This act of artistic solidarity is reasonable; and, on the surface, empathetic and metaphoric. But you realize, even in this small exhibit, that an artist’s palette is a personal thing—that color as it relates to painting has nothing to do with race; that some artists can work well tonally and some cannot. You realize that no matter how much you might want to make color political, a strong black-and-white picture will speak to the pantheon of great black-and-white artworks much sooner and more fully than it will trigger in a viewer’s mind that race—not light—is an artist’s primary concern.
There are a handful of good artworks in “Spiral,” but the best of them speak to art and express universal values that extend beyond their contemporary social subjects. Bearden’s black-and-white “Conjur Woman” (1964), a photo projection on paper of a torn-paper collage, depicts a haunting, composite figure who is surrounded by animals, and acts as a magical cave or portal in dense woods. William Majors’s striking series of abstract etchings, seemingly inspired by aboriginal art, cave painting and Wassily Kandinsky, combines ancient and modern sensibilities. Also of note is Lewis’s “Untitled” (1964), a mystical, washy oil on paper (part Color Field, part Paul Klee), in which colored light, shining from out of a dark, bluish mist, reads as hints of emerging geometry, cloud, landscape or architecture.
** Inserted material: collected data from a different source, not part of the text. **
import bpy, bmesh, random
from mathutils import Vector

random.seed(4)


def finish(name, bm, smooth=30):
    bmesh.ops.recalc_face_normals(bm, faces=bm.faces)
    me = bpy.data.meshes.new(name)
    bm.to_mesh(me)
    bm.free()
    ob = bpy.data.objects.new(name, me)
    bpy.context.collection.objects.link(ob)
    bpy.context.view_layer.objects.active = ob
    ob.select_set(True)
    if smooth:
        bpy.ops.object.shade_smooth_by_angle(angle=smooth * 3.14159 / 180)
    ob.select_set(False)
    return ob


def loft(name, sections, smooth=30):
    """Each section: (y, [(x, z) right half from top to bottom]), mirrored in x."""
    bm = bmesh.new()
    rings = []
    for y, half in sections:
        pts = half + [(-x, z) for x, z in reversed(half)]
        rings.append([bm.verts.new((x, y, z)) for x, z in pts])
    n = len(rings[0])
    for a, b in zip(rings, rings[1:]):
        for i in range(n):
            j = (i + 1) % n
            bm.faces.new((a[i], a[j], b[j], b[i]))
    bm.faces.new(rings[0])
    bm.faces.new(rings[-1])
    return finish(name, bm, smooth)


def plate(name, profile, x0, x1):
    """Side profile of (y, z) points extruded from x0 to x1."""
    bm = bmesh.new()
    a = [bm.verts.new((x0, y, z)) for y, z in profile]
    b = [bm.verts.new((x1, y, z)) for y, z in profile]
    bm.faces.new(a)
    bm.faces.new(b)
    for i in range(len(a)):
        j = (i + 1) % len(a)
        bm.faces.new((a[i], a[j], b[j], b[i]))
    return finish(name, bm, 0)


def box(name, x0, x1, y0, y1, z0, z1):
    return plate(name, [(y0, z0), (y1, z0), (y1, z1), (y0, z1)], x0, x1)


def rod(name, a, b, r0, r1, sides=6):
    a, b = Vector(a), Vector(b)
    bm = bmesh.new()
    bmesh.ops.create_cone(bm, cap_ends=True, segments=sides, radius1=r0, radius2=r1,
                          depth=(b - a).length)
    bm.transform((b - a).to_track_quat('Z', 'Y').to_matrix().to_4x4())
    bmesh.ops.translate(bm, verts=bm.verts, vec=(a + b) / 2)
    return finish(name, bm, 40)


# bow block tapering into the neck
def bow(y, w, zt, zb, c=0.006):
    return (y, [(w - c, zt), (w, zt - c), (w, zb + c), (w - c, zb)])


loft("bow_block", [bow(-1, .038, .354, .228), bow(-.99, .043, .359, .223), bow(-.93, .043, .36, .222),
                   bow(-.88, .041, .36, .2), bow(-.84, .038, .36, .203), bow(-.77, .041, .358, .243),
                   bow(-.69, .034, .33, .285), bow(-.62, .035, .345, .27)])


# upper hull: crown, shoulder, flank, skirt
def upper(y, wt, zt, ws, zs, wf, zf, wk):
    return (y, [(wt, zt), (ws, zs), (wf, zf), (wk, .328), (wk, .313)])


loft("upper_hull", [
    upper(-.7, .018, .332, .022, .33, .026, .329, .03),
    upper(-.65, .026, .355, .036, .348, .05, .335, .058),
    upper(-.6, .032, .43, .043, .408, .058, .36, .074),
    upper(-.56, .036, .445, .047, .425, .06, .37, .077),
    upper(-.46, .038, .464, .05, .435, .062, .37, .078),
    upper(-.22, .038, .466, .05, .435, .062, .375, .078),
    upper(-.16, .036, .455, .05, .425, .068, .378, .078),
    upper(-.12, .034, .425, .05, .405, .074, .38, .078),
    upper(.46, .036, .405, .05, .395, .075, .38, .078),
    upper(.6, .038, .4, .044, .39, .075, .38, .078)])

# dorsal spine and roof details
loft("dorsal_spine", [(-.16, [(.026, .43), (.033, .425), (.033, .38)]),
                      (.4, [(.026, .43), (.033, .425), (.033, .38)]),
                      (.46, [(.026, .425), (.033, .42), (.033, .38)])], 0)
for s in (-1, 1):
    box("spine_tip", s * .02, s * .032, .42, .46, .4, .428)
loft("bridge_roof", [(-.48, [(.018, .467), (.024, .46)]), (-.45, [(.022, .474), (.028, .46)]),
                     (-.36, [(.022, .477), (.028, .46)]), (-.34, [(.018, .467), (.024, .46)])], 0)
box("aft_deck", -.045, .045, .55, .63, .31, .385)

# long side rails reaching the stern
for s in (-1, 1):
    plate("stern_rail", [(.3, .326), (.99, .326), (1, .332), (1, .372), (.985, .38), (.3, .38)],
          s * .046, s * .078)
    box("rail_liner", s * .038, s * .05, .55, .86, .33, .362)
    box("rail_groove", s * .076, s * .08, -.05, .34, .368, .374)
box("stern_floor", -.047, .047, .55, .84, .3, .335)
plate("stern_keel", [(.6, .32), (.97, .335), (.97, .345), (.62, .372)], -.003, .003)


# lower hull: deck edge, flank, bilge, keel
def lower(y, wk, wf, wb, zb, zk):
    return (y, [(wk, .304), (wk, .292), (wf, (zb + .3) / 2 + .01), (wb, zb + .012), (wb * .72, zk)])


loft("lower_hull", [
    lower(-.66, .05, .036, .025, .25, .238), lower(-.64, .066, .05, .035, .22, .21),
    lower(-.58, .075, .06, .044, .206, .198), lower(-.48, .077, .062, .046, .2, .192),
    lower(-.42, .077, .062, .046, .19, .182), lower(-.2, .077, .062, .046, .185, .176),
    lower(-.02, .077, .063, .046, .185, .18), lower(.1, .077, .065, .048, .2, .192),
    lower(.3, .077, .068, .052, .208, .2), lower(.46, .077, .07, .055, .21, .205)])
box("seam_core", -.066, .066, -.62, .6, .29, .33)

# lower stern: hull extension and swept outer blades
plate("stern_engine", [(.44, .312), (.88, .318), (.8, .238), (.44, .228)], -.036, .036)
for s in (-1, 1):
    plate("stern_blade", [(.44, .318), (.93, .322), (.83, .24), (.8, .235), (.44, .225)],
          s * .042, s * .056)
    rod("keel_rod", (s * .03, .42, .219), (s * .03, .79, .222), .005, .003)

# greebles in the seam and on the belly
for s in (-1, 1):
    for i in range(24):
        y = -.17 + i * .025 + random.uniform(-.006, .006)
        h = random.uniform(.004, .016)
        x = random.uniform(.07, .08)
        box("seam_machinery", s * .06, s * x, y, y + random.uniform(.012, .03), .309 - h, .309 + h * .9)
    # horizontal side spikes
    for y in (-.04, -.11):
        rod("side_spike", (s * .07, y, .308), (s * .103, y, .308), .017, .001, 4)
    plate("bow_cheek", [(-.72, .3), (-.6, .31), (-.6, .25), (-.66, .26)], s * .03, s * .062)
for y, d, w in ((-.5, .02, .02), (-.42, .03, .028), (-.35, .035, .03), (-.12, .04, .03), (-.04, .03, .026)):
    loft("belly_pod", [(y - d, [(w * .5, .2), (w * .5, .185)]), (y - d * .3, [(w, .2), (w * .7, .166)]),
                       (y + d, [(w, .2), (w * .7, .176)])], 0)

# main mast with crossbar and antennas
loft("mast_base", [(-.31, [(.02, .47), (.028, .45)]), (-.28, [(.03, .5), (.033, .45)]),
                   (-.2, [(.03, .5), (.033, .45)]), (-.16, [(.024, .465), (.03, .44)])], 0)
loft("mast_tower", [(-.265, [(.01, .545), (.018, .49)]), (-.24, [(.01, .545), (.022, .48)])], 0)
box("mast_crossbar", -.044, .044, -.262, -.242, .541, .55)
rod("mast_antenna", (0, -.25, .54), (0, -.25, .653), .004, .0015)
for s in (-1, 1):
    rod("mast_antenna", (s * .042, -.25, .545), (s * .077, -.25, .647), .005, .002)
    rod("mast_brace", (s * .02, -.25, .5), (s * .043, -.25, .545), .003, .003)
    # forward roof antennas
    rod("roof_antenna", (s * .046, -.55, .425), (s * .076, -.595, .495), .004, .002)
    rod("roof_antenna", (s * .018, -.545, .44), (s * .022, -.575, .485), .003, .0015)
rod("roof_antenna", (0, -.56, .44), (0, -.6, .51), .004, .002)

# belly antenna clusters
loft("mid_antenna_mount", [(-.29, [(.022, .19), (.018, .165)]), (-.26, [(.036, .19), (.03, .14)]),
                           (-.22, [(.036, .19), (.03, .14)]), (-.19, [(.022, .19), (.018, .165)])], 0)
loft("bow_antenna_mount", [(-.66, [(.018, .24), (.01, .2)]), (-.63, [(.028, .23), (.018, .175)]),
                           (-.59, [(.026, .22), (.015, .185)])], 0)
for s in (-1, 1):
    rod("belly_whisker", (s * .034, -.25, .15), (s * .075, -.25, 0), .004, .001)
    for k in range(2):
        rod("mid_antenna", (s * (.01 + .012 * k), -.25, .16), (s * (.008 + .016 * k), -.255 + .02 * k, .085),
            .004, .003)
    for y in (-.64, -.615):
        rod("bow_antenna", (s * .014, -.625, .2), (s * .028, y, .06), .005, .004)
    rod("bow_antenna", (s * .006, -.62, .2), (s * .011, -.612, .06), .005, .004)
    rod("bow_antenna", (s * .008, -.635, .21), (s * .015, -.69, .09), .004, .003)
Paradoxically, “Spiral”—no matter what its artworks’ subjects—is an aesthetically marginal show whose pictures often come across as watered-down versions of European Modernism and Abstract Expressionism. Alston’s “Black & White #7” (1961) reads as a weak, horizontal approximation of Jackson Pollock’s vertical masterpiece “The Deep” (1953). Woodruff’s “Africa and the Bull” (c. 1958) is a Picasso pastiche; and his “Portal” (undated) is a pastiche of Wifredo Lam. Occasionally, as in bombastic, agitprop paintings such as Reginald Gammon’s “Freedom Now” (c. 1963) and Merton D. Simpson’s “Confrontation (Harlem)” (1964) and “Untitled (Angry Young Man)” (1965), the pictures act as posters barking messages about civil rights. All of this makes “Spiral” feel propagandistic, derivative, even dated. But “Spiral” is also an exhibition whose topics remain central, even timely, to any contemporary discussion regarding the meeting and merging of art and politics, or the social responsibility of artists.
And the show speaks to larger truths. As a group, artists are as political or apolitical as any other segment of the population. An artist can be politically or socially active outside his studio; inside his studio, however, his allegiances tend toward the causes of art. “Spiral” represents a group with good intentions. But it also reveals that art is made primarily by individuals alone in the studio; that a group mentality can hinder artistic development; and that artists generally do not do well when a subject is thrust upon them—especially one as charged as civil rights.
“Spiral” reveals that here, at least, individual expression won out, and that the influence of contemporary art had more sway in the studio than did the influence of contemporary politics. Muses can come at any time and from anywhere, but they tend to be heard more easily by contemplative individuals than in and among the din of groups.
Perspectives on an African-American
Studio Museum in Harlem
Through Oct. 23
By LANCE ESPLUND